··· Dataset content ···

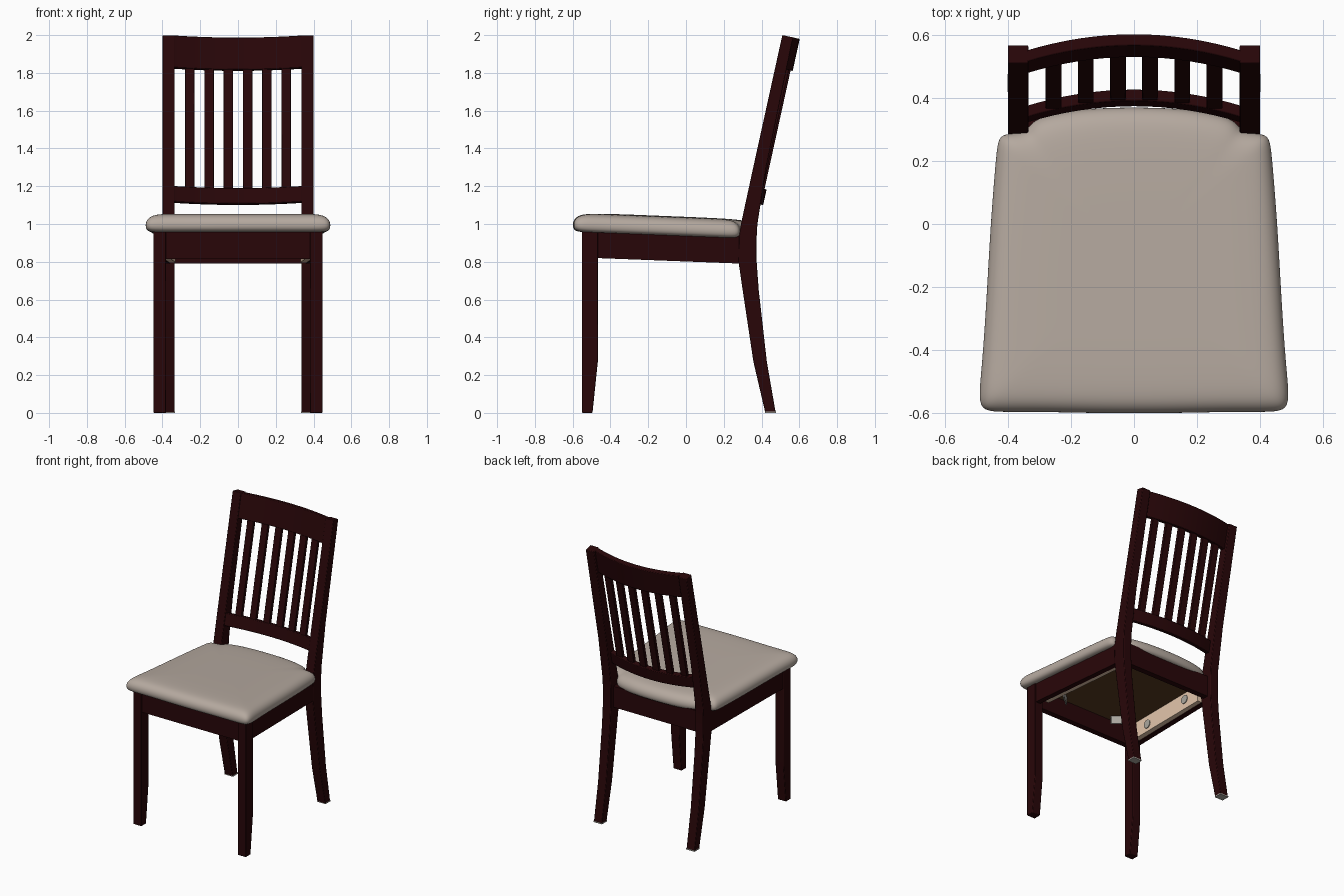
import bpy
import bmesh
from math import pi

cube = bpy.data.objects.get("Cube")
if cube:
    bpy.data.objects.remove(cube)


def material(name, rgb):
    m = bpy.data.materials.new(name)
    m.use_nodes = True
    color = (*rgb, 1)
    m.diffuse_color = color
    bsdf = m.node_tree.nodes["Principled BSDF"]
    bsdf.inputs["Base Color"].default_value = color
    bsdf.inputs["Roughness"].default_value = 0.6
    return m


mahogany = material("dark_mahogany", (0.021, 0.0018, 0.0025))
fabric = material("beige_fabric", (0.46, 0.395, 0.345))
plywood = material("brown_board", (0.10, 0.045, 0.016))
pine = material("pale_wood", (0.85, 0.62, 0.45))
metal = material("grey_metal", (0.40, 0.38, 0.34))


def loft(name, rings, mat, bevel=0.0, subdivide=0):
    """Skin a list of equal-length rings and cap both ends."""
    bm = bmesh.new()
    loops = [[bm.verts.new(p) for p in ring] for ring in rings]
    n = len(loops[0])
    for a, b in zip(loops, loops[1:]):
        for i in range(n):
            j = (i + 1) % n
            bm.faces.new((a[i], a[j], b[j], b[i]))
    bm.faces.new(loops[0])
    bm.faces.new(loops[-1])
    bmesh.ops.recalc_face_normals(bm, faces=bm.faces)
    mesh = bpy.data.meshes.new(name)
    bm.to_mesh(mesh)
    bm.free()
    obj = bpy.data.objects.new(name, mesh)
    bpy.context.collection.objects.link(obj)
    mesh.materials.append(mat)
    if bevel:
        mod = obj.modifiers.new("soft_edges", "BEVEL")
        mod.width = bevel
        mod.segments = 2
    if subdivide:
        mod = obj.modifiers.new("smooth", "SUBSURF")
        mod.levels = mod.render_levels = subdivide
    bpy.ops.object.select_all(action="DESELECT")
    obj.select_set(True)
    bpy.context.view_layer.objects.active = obj
    if subdivide:
        bpy.ops.object.shade_smooth()
    else:
        bpy.ops.object.shade_smooth_by_angle()


def rect_z(x0, x1, y0, y1, z, drop=0.0):
    """Horizontal rectangle, with the rear edge optionally lower."""
    return [(x0, y0, z), (x1, y0, z), (x1, y1, z - drop), (x0, y1, z - drop)]


def rect_y(x0, x1, y, z0, z1):
    return [(x0, y, z0), (x1, y, z0), (x1, y, z1), (x0, y, z1)]


def rect_x(x, y0, y1, z0, z1):
    return [(x, y0, z0), (x, y1, z0), (x, y1, z1), (x, y0, z1)]


# Backrest lean and bow shared by rails and slats
POST_IN, POST_OUT = 0.335, 0.40
SLOPE = 0.22


def lean(z):
    return 0.29 + SLOPE * (z - 1.0)


def bow(x):
    return 0.05 * (1 - (x / POST_IN) ** 2)


def bowed_rail(name, z0, z1):
    """Curved rail, bowed at right angles to the leaning posts."""
    rings = []
    for i in range(17):
        x = -POST_IN - 0.01 + i * (2 * POST_IN + 0.02) / 16
        ring = []
        for z, depth in ((z0, 0.006), (z0, 0.042), (z1, 0.042), (z1, 0.006)):
            out = bow(x) + depth
            ring.append((x, lean(z) + out, z - SLOPE * out))
        rings.append(ring)
    loft(name, rings, mahogany, 0.004)


bowed_rail("crest_rail", 1.83, 2.0)
bowed_rail("lower_back_rail", 1.12, 1.203)

for i in range(6):
    x = (i - 2.5) * 0.102
    y = bow(x) + 0.012
    loft(f"back_slat_{i + 1}",
         [rect_z(x - 0.025, x + 0.025, lean(z) + y, lean(z) + y + 0.024, z)
          for z in (1.17, 1.84)], mahogany, 0.003)

# Legs, side rails and fittings on both sides
back_profile = [(0.42, 0.475, 0), (0.357, 0.428, 0.27), (0.30, 0.385, 0.65),
                (0.278, 0.374, 0.80), (0.28, 0.374, 0.93), (0.291, 0.378, 1.0),
                (0.356, 0.425, 1.3), (0.51, 0.567, 2.0)]
for side, s in (("left", 1), ("right", -1)):
    rings = [rect_z(s * POST_IN, s * POST_OUT, y0, y1, z, 0.012 if z == 2.0 else 0)
             for y0, y1, z in back_profile]
    loft(f"back_leg_{side}", rings, mahogany, 0.004)
    loft(f"front_leg_{side}",
         [rect_z(s * 0.382, s * 0.447, -0.55, y1, z)
          for y1, z in ((-0.495, 0), (-0.467, 0.27), (-0.467, 0.965))],
         mahogany, 0.004)
    loft(f"side_rail_{side}",
         [rect_y(s * 0.405, s * 0.442, -0.48, 0.82, 0.96),
          rect_y(s * 0.36, s * 0.397, 0.30, 0.79, 0.935)], mahogany)
    loft(f"side_cleat_{side}",
         [rect_y(s * 0.365, s * 0.406, -0.43, 0.823, 0.94),
          rect_y(s * 0.331, s * 0.372, 0.25, 0.796, 0.915)], pine)
    for k, y in enumerate((-0.29, 0.11)):
        x = 0.365 - 0.05 * (y + 0.43)
        bpy.ops.mesh.primitive_cylinder_add(vertices=16, radius=0.03, depth=0.012,
                                            location=(s * x, y, 0.87),
                                            rotation=(0, pi / 2, 0))
        screw = bpy.context.object
        screw.name = f"cleat_screw_{side}_{k + 1}"
        screw.data.materials.append(metal)
    # Diagonal bracket under the board, near the front corner
    loft(f"corner_bracket_{side}",
         [[(s * 0.27, -0.385, z), (s * 0.27, -0.397, z),
           (s * 0.19, -0.465, z), (s * 0.19, -0.453, z)] for z in (0.885, 0.95)], metal)
    loft(f"foot_glide_{side}",
         [rect_z(s * 0.334, s * 0.401, 0.419, 0.476, z) for z in (-0.001, 0.007)], metal)

# Front and back rails
loft("front_rail", [rect_x(x, -0.54, -0.50, 0.815, 0.96) for x in (-0.39, 0.39)], mahogany)
loft("rear_rail", [rect_x(x, 0.305, 0.345, 0.79, 0.94) for x in (-0.345, 0.345)], mahogany)

# Board under the cushion
loft("seat_board",
     [rect_y(-0.41, 0.41, -0.51, 0.943, 0.957),
      rect_y(-0.365, 0.365, 0.31, 0.91, 0.924)], plywood)

# Cushion: one outline, scaled up a rounded edge profile
half = [(0.12, 0.37), (0.24, 0.353), (0.325, 0.33), (0.338, 0.29), (0.40, 0.287),
        (0.43, 0.277), (0.437, 0.22), (0.455, 0.0), (0.468, -0.25), (0.482, -0.45),
        (0.492, -0.54), (0.485, -0.588), (0.44, -0.597), (0.3, -0.595), (0.12, -0.6)]
outline = half + [(-x, y) for x, y in reversed(half)]
edge = [(0.5, 0.955), (0.88, 0.955), (0.95, 0.957), (0.99, 0.967), (1.003, 0.99),
        (0.992, 1.015), (0.955, 1.036), (0.89, 1.05), (0.75, 1.056), (0.45, 1.058),
        (0.15, 1.058)]
MID_Y = -0.12
rings = []
for scale, z in edge:
    ring = []
    for x, y in outline:
        py = MID_Y + (y - MID_Y) * scale
        ring.append((x * scale, py, z - 0.04 * (py + 0.5)))
    rings.append(ring)
loft("seat_cushion", rings, fabric, subdivide=2)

···

## Aim of the task
Please output the records exactly, leaving the pictures out.

## Exercise output
import bpy
import bmesh
from math import pi

cube = bpy.data.objects.get("Cube")
if cube:
    bpy.data.objects.remove(cube)


def material(name, rgb):
    m = bpy.data.materials.new(name)
    m.use_nodes = True
    color = (*rgb, 1)
    m.diffuse_color = color
    bsdf = m.node_tree.nodes["Principled BSDF"]
    bsdf.inputs["Base Color"].default_value = color
    bsdf.inputs["Roughness"].default_value = 0.6
    return m


mahogany = material("dark_mahogany", (0.021, 0.0018, 0.0025))
fabric = material("beige_fabric", (0.46, 0.395, 0.345))
plywood = material("brown_board", (0.10, 0.045, 0.016))
pine = material("pale_wood", (0.85, 0.62, 0.45))
metal = material("grey_metal", (0.40, 0.38, 0.34))


def loft(name, rings, mat, bevel=0.0, subdivide=0):
    """Skin a list of equal-length rings and cap both ends."""
    bm = bmesh.new()
    loops = [[bm.verts.new(p) for p in ring] for ring in rings]
    n = len(loops[0])
    for a, b in zip(loops, loops[1:]):
        for i in range(n):
            j = (i + 1) % n
            bm.faces.new((a[i], a[j], b[j], b[i]))
    bm.faces.new(loops[0])
    bm.faces.new(loops[-1])
    bmesh.ops.recalc_face_normals(bm, faces=bm.faces)
    mesh = bpy.data.meshes.new(name)
    bm.to_mesh(mesh)
    bm.free()
    obj = bpy.data.objects.new(name, mesh)
    bpy.context.collection.objects.link(obj)
    mesh.materials.append(mat)
    if bevel:
        mod = obj.modifiers.new("soft_edges", "BEVEL")
        mod.width = bevel
        mod.segments = 2
    if subdivide:
        mod = obj.modifiers.new("smooth", "SUBSURF")
        mod.levels = mod.render_levels = subdivide
    bpy.ops.object.select_all(action="DESELECT")
    obj.select_set(True)
    bpy.context.view_layer.objects.active = obj
    if subdivide:
        bpy.ops.object.shade_smooth()
    else:
        bpy.ops.object.shade_smooth_by_angle()


def rect_z(x0, x1, y0, y1, z, drop=0.0):
    """Horizontal rectangle, with the rear edge optionally lower."""
    return [(x0, y0, z), (x1, y0, z), (x1, y1, z - drop), (x0, y1, z - drop)]


def rect_y(x0, x1, y, z0, z1):
    return [(x0, y, z0), (x1, y, z0), (x1, y, z1), (x0, y, z1)]


def rect_x(x, y0, y1, z0, z1):
    return [(x, y0, z0), (x, y1, z0), (x, y1, z1), (x, y0, z1)]


# Backrest lean and bow shared by rails and slats
POST_IN, POST_OUT = 0.335, 0.40
SLOPE = 0.22


def lean(z):
    return 0.29 + SLOPE * (z - 1.0)


def bow(x):
    return 0.05 * (1 - (x / POST_IN) ** 2)


def bowed_rail(name, z0, z1):
    """Curved rail, bowed at right angles to the leaning posts."""
    rings = []
    for i in range(17):
        x = -POST_IN - 0.01 + i * (2 * POST_IN + 0.02) / 16
        ring = []
        for z, depth in ((z0, 0.006), (z0, 0.042), (z1, 0.042), (z1, 0.006)):
            out = bow(x) + depth
            ring.append((x, lean(z) + out, z - SLOPE * out))
        rings.append(ring)
    loft(name, rings, mahogany, 0.004)


bowed_rail("crest_rail", 1.83, 2.0)
bowed_rail("lower_back_rail", 1.12, 1.203)

for i in range(6):
    x = (i - 2.5) * 0.102
    y = bow(x) + 0.012
    loft(f"back_slat_{i + 1}",
         [rect_z(x - 0.025, x + 0.025, lean(z) + y, lean(z) + y + 0.024, z)
          for z in (1.17, 1.84)], mahogany, 0.003)

# Legs, side rails and fittings on both sides
back_profile = [(0.42, 0.475, 0), (0.357, 0.428, 0.27), (0.30, 0.385, 0.65),
                (0.278, 0.374, 0.80), (0.28, 0.374, 0.93), (0.291, 0.378, 1.0),
                (0.356, 0.425, 1.3), (0.51, 0.567, 2.0)]
for side, s in (("left", 1), ("right", -1)):
    rings = [rect_z(s * POST_IN, s * POST_OUT, y0, y1, z, 0.012 if z == 2.0 else 0)
             for y0, y1, z in back_profile]
    loft(f"back_leg_{side}", rings, mahogany, 0.004)
    loft(f"front_leg_{side}",
         [rect_z(s * 0.382, s * 0.447, -0.55, y1, z)
          for y1, z in ((-0.495, 0), (-0.467, 0.27), (-0.467, 0.965))],
         mahogany, 0.004)
    loft(f"side_rail_{side}",
         [rect_y(s * 0.405, s * 0.442, -0.48, 0.82, 0.96),
          rect_y(s * 0.36, s * 0.397, 0.30, 0.79, 0.935)], mahogany)
    loft(f"side_cleat_{side}",
         [rect_y(s * 0.365, s * 0.406, -0.43, 0.823, 0.94),
          rect_y(s * 0.331, s * 0.372, 0.25, 0.796, 0.915)], pine)
    for k, y in enumerate((-0.29, 0.11)):
        x = 0.365 - 0.05 * (y + 0.43)
        bpy.ops.mesh.primitive_cylinder_add(vertices=16, radius=0.03, depth=0.012,
                                            location=(s * x, y, 0.87),
                                            rotation=(0, pi / 2, 0))
        screw = bpy.context.object
        screw.name = f"cleat_screw_{side}_{k + 1}"
        screw.data.materials.append(metal)
    # Diagonal bracket under the board, near the front corner
    loft(f"corner_bracket_{side}",
         [[(s * 0.27, -0.385, z), (s * 0.27, -0.397, z),
           (s * 0.19, -0.465, z), (s * 0.19, -0.453, z)] for z in (0.885, 0.95)], metal)
    loft(f"foot_glide_{side}",
         [rect_z(s * 0.334, s * 0.401, 0.419, 0.476, z) for z in (-0.001, 0.007)], metal)

# Front and back rails
loft("front_rail", [rect_x(x, -0.54, -0.50, 0.815, 0.96) for x in (-0.39, 0.39)], mahogany)
loft("rear_rail", [rect_x(x, 0.305, 0.345, 0.79, 0.94) for x in (-0.345, 0.345)], mahogany)

# Board under the cushion
loft("seat_board",
     [rect_y(-0.41, 0.41, -0.51, 0.943, 0.957),
      rect_y(-0.365, 0.365, 0.31, 0.91, 0.924)], plywood)

# Cushion: one outline, scaled up a rounded edge profile
half = [(0.12, 0.37), (0.24, 0.353), (0.325, 0.33), (0.338, 0.29), (0.40, 0.287),
        (0.43, 0.277), (0.437, 0.22), (0.455, 0.0), (0.468, -0.25), (0.482, -0.45),
        (0.492, -0.54), (0.485, -0.588), (0.44, -0.597), (0.3, -0.595), (0.12, -0.6)]
outline = half + [(-x, y) for x, y in reversed(half)]
edge = [(0.5, 0.955), (0.88, 0.955), (0.95, 0.957), (0.99, 0.967), (1.003, 0.99),
        (0.992, 1.015), (0.955, 1.036), (0.89, 1.05), (0.75, 1.056), (0.45, 1.058),
        (0.15, 1.058)]
MID_Y = -0.12
rings = []
for scale, z in edge:
    ring = []
    for x, y in outline:
        py = MID_Y + (y - MID_Y) * scale
        ring.append((x * scale, py, z - 0.04 * (py + 0.5)))
    rings.append(ring)
loft("seat_cushion", rings, fabric, subdivide=2)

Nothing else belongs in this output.